Grand jury proceedings are one of the paths that prosecutors use to bring criminal charges against defendants within the state of Nevada. Prosecutors present evidence and witnesses testify before a grand jury, and the grand jury decides whether there is probable cause to hand down an indictment against a defendant.
It is imperative that witnesses be able to speak freely to a grand jury, and that evidence presented to a grand jury does not fall into the wrong hands. As a result, there are strict rules for the secrecy of grand jury proceedings. Even witnesses and others invited to attend proceedings must follow these rules and can face criminal penalties for failure to comply.
The secrecy requirement is just one of the potential obligations that witnesses testifying before a grand jury have. If you are called to testify, or if you are concerned that you may be indicted by a grand jury, you need a legal representative looking out for you. Contact LV Criminal Defense today to speak with a member of our legal team who can guide you through your involvement with the grand jury process and who can help you to do everything possible to avoid criminal consequences due to that involvement.
Nevada Revised Statute Section 172.245 sets forth the rules associated with the secrecy of grand jury proceedings. According to these rules:
Nick Wooldridge has a long track record of representing clients accused of serious federal and state crimes in Nevada.
Only those listed in the statute- including district attorneys and staff, those invited or allowed to attend proceedings, police officers, witnesses, attorney generals, peace officers, grand jurors, and court officials are subject to the secrecy rules. Everyone who appears before the grand jury must be informed both of the provisions of this section of Nevada law as well as of the penalties imposed for violating the law.
Violating the rules for secrecy of grand jury proceedings is a gross misdemeanor. If you disclose information improperly, you can also be held in contempt of court. The district attorney or attorney general are directed to investigate and prosecute violations of N.R.S. 172.245.

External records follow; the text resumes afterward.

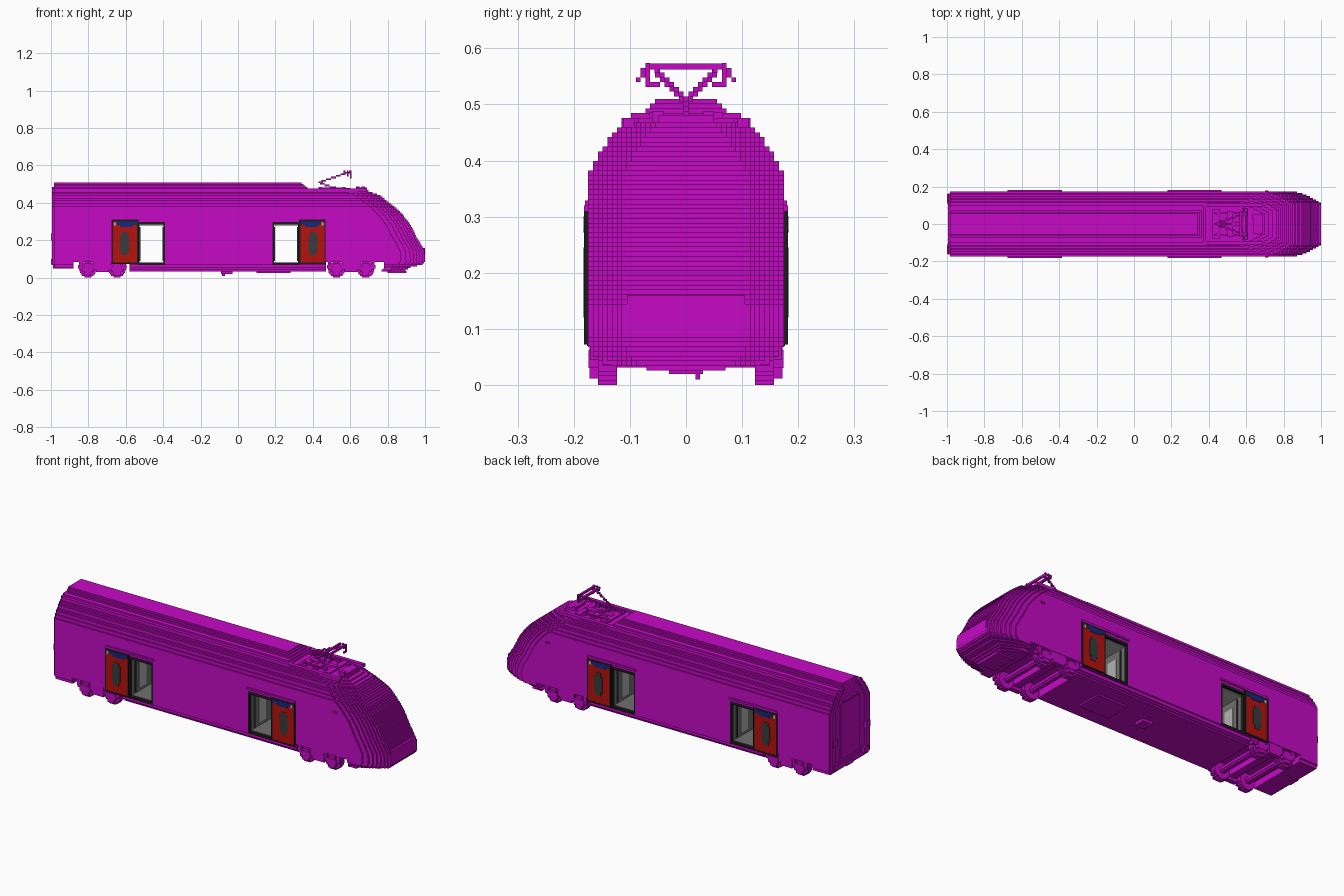
import bpy, bmesh, math
from mathutils import Vector

if "Cube" in bpy.data.objects:
    bpy.data.objects.remove(bpy.data.objects["Cube"])

V = 0.0085            # step size of the blocky style
MID = -0.103          # the two doorways mirror about this x


def material(name, r, g, b):
    m = bpy.data.materials.new(name)
    m.use_nodes = True
    m.diffuse_color = (r, g, b, 1)
    m.node_tree.nodes["Principled BSDF"].inputs["Base Color"].default_value = (r, g, b, 1)
    return m


MAGENTA = material("magenta", .56, .003, .56)
RED = material("red", .46, .006, .004)
BLUE = material("blue", .008, .02, .2)
BLACK = material("black", .012, .012, .012)
DARK = material("dark grey", .04, .045, .045)
GREY = material("grey", .16, .16, .16)
LIGHT = material("light grey", .45, .45, .45)


def finish(name, bm, mat):
    bmesh.ops.recalc_face_normals(bm, faces=bm.faces)
    mesh = bpy.data.meshes.new(name)
    bm.to_mesh(mesh)
    bm.free()
    mesh.materials.append(mat)
    bpy.context.collection.objects.link(bpy.data.objects.new(name, mesh))


def prism(bm, outline, z0, z1):
    """Extrude a plan outline between two heights."""
    low = [bm.verts.new((x, y, z0)) for x, y in outline]
    high = [bm.verts.new((x, y, z1)) for x, y in outline]
    bm.faces.new(low[::-1])
    bm.faces.new(high)
    for i in range(len(low)):
        j = (i + 1) % len(low)
        bm.faces.new((low[i], low[j], high[j], high[i]))


def boxes(name, mat, items, both=False, flip_x=False):
    """Boxes as x0,x1,y0,y1,z0,z1, optionally mirrored across y=0 or the door centre."""
    if both:
        items = items + [(a, b, -d, -c, e, f) for a, b, c, d, e, f in items]
    if flip_x:
        items = items + [(2 * MID - b, 2 * MID - a, c, d, e, f) for a, b, c, d, e, f in items]
    bm = bmesh.new()
    for a, b, c, d, e, f in items:
        prism(bm, [(a, c), (b, c), (b, d), (a, d)], e, f)
    finish(name, bm, mat)


def disc(cx, cz, r, y0, y1):
    """A wheel as stacked rows."""
    rows = round(2 * r / V)
    out = []
    for i in range(rows):
        h = -r + (i + .5) * 2 * r / rows
        half = math.sqrt(r * r - h * h)
        out.append((cx - half, cx + half, y0, y1, cz + h - r / rows, cz + h + r / rows))
    return out


def stepped_line(p, q, s=V):
    """A thin bar as a chain of cubes."""
    p, q = Vector(p), Vector(q)
    n = max(1, math.ceil(max(abs(c) for c in q - p) / s))
    h = s / 2
    out = []
    for i in range(n + 1):
        c = p.lerp(q, i / n)
        x, y, z = (round(k / s) * s for k in c)
        out.append((x - h, x + h, y - h, y + h, z - h, z + h))
    return out


def curve(points, t):
    for (a, va), (b, vb) in zip(points, points[1:]):
        if t <= b:
            return va + (vb - va) * max(0, (t - a) / (b - a))
    return points[-1][1]


# Body section (height, half width) and nose line (height, front end)
SECTION = [(.034, .15), (.07, .174), (.37, .174), (.41, .157), (.45, .13),
           (.478, .106), (.487, .078), (.505, .052)]
NOSE = [(.034, .89), (.055, .92), (.07, .985), (.085, 1), (.14, .998), (.176, .98),
        (.214, .957), (.278, .925), (.326, .89), (.364, .855), (.40, .81),
        (.44, .76), (.466, .69), (.471, .385), (.505, .34)]
DOORWAYS = [(-.535, -.39), (2 * MID + .39, 2 * MID + .535)]
BOGIE_GAPS = [(-.88, -.58), (.47, .78)]
REAR = -.985


def half_width(z):
    return (round(curve(SECTION, z) / V - .5) + .5) * V


# Body shell, layer by layer, leaving doorways and bogie gaps open
bm = bmesh.new()
rim = []
for n in range(4, 60):
    z = (n + .5) * V
    w, tip = half_width(z), curve(NOSE, z)
    gaps = (BOGIE_GAPS if n < 10 else []) + (DOORWAYS if 9 <= n < 35 else [])
    start = REAR
    if n < 6:
        start = BOGIE_GAPS[0][1]
    for a, b in sorted(gaps):
        if a > start:
            prism(bm, [(start, -w), (a, -w), (a, w), (start, w)], n * V, (n + 1) * V)
        start = max(start, b)
    # rounded nose in steps
    side = []
    steps, length = (8, .2) if tip > .6 else (1, 0)
    for k in range(steps):
        x = tip - length * (1 - math.sqrt((k + 1) / steps))
        side += [(x, w - k * V), (x, w - (k + 1) * V)]
    if steps == 1:
        side = [(tip, w)]
    else:
        side.pop()
    outline = [(start, -w)] + [(x, -y) for x, y in side] + side[::-1] + [(start, w)]
    prism(bm, outline, n * V, (n + 1) * V)
    # raised arch on the flat rear end
    if 8 <= n < 57:
        rim.append((-.995, REAR, w - .045, w - .012, n * V, (n + 1) * V))
finish("body_shell", bm, MAGENTA)
boxes("rear_arch", MAGENTA, rim, both=True)

# Rear gangway plate, grips, drawgear
boxes("rear_gangway", MAGENTA, [(-.99, REAR, -.08, .08, .1, .4), (-.995, REAR, -.09, .09, .09, .105),
                                (-.995, REAR, -.06, .06, .41, .42)])
boxes("rear_grips", MAGENTA, [(-1, -.985, .125, .16, .2, .235), (-1, -.985, .11, .15, .07, .1)], both=True)
boxes("rear_drawgear", MAGENTA, [(-.99, -.88, -.03, .03, .05, .07), (-.96, -.9, -.12, .12, .06, .07)])

# Nose panel and small side lamps
boxes("nose_panel", MAGENTA, [(.985, 1, -.105, .105, .1, .16)])
boxes("side_lamps", MAGENTA, [(.7, .72, .172, .18, .32, .329)], both=True)

# Sliding doors with trim
X0, X1 = -.675, -.54
boxes("sliding_doors", RED, [(X0 + .006, X1, .172, .181, .08, .3)], True, True)
boxes("door_edges", BLACK, [(X0, X0 + .006, .172, .182, .072, .31), (X1, X1 + .007, .172, .182, .072, .31),
                            (X0, X1, .172, .182, .072, .08), (X0, X1, .172, .182, .3, .31)], True, True)
boxes("door_windows", DARK, [(-.632, -.583, .181, .183, .14, .225),
                             (-.623, -.592, .181, .183, .12, .245)], True, True)
boxes("door_header_stripes", BLUE, [(-.65, X1, .181, .183, .282, .3),
                                    (-.63, -.565, .181, .183, .272, .282)], True, True)
boxes("door_markers", LIGHT, [(-.664, -.652, .181, .183, .278, .296)], True, True)
boxes("door_rails", MAGENTA, [(X0, -.385, .172, .182, .31, .32)], True, True)

# Vestibules seen through the open doorways
A, B = DOORWAYS[0]
boxes("doorway_frames", BLACK, [(A, A + .007, .16, .176, .0765, .2975), (B - .007, B, .16, .176, .0765, .2975),
                                (A, B, .16, .176, .284, .2975), (A, B, .16, .176, .07, .08)], True, True)
boxes("vestibule_walls", GREY, [(A, A + .009, -.16, .16, .0765, .29), (B - .009, B, -.16, .16, .0765, .29),
                                (A, B, -.16, .16, .07, .082)], flip_x=True)
boxes("vestibule_ceiling", LIGHT, [(A, B, -.16, .16, .28, .2975)], flip_x=True)
boxes("vestibule_panels", LIGHT, [(B - .012, B - .004, .04, .1, .1, .24),
                                  (A + .004, A + .012, .04, .1, .1, .24)], True, True)
boxes("vestibule_posts", DARK, [(B - .014, B - .004, .13, .138, .09, .27),
                                (A + .004, A + .014, .13, .138, .09, .27)], True, True)

# Bogies: stepped wheels, axles, frames, axle boxes and springs
wheels, axles, frames = [], [], []
for cx in (-.725, .605):
    for ax in (cx - .078, cx + .078):
        wheels += disc(ax, .045, .045, .123, .157)
        axles += disc(ax, .045, .014, -.13, .13)
        frames += [(ax - .03, ax + .03, .155, .174, .03, .062), (ax - .018, ax + .018, .155, .172, .012, .075)]
        for s in (-1, 1):
            frames.append((ax + s * .038 - .009, ax + s * .038 + .009, .15, .17, .045, .09))
    frames += [(cx - .13, cx + .13, .14, .165, .05, .068), (cx - .035, cx + .035, .145, .172, .03, .09),
               (cx - .02, cx + .02, -.15, .15, .045, .088)]
boxes("bogie_wheels", MAGENTA, wheels, both=True)
boxes("bogie_axles", MAGENTA, axles)
boxes("bogie_frames", MAGENTA, frames, both=True)

# Underfloor equipment and front plough ribs
boxes("underfloor_boxes", MAGENTA, [(-.09, -.03, -.03, .03, .02, .036), (.1, .28, -.07, .07, .026, .036),
                                    (-.085, -.07, .017, .025, .01, .02)])
boxes("front_coupling", MAGENTA, [(.8, .9, -.07, .07, .026, .036), (.78, .82, -.15, .15, .036, .06)])

# Roof well with equipment
TOP = 55 * V
boxes("roof_well_rim", MAGENTA, [(.37, .69, .092, .112, TOP - V, TOP + V)], both=True)
boxes("roof_equipment", MAGENTA, [(.42, .46, -.08, .08, TOP, TOP + V), (.5, .53, -.07, .07, TOP, TOP + V),
                                  (.58, .61, -.085, .085, TOP, TOP + V), (.44, .6, -.012, .012, TOP, TOP + .012),
                                  (.64, .69, -.05, .05, TOP, TOP + .014), (.63, .65, .03, .05, TOP, .488),
                                  (.66, .68, -.06, -.04, TOP, .488)])
boxes("roof_insulators", MAGENTA, [(.43, .45, .05, .065, TOP, TOP + .018), (.56, .575, .05, .065, TOP, TOP + .018),
                                   (.44, .57, .054, .061, TOP + .006, TOP + .014)], both=True)

# Pantograph: lower arm, spread upper arms and collector head
KNEE = (.43, 0, .508)
arm = stepped_line((.54, 0, .472), KNEE)
for s in (-1, 1):
    arm += stepped_line(KNEE, (.585, s * .055, .56))
    arm += stepped_line((.585, s * .068, .566), (.585, s * .085, .545))
    arm += stepped_line((.6, s * .07, .536), (.6, s * .055, .536))
    arm += stepped_line((.6, s * .068, .566), (.6, s * .068, .54))
boxes("pantograph_arms", MAGENTA, arm)
boxes("pantograph_head", MAGENTA, [(.564, .574, -.07, .07, .562, .573), (.594, .604, -.07, .07, .562, .573),
                                   (.564, .604, .048, .056, .556, .566), (.564, .604, -.056, -.048, .556, .566)])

If you are appearing before the grand jury, faced with a grand jury proceeding to indict you, or accused of violating secrecy rules, you need a lawyer to advise you of your options and to help you to determine how to protect your rights. Call LV Criminal Defense today to speak with a Las Vegas defense lawyer who will work hard to help you do everything you can to avoid criminal consequences.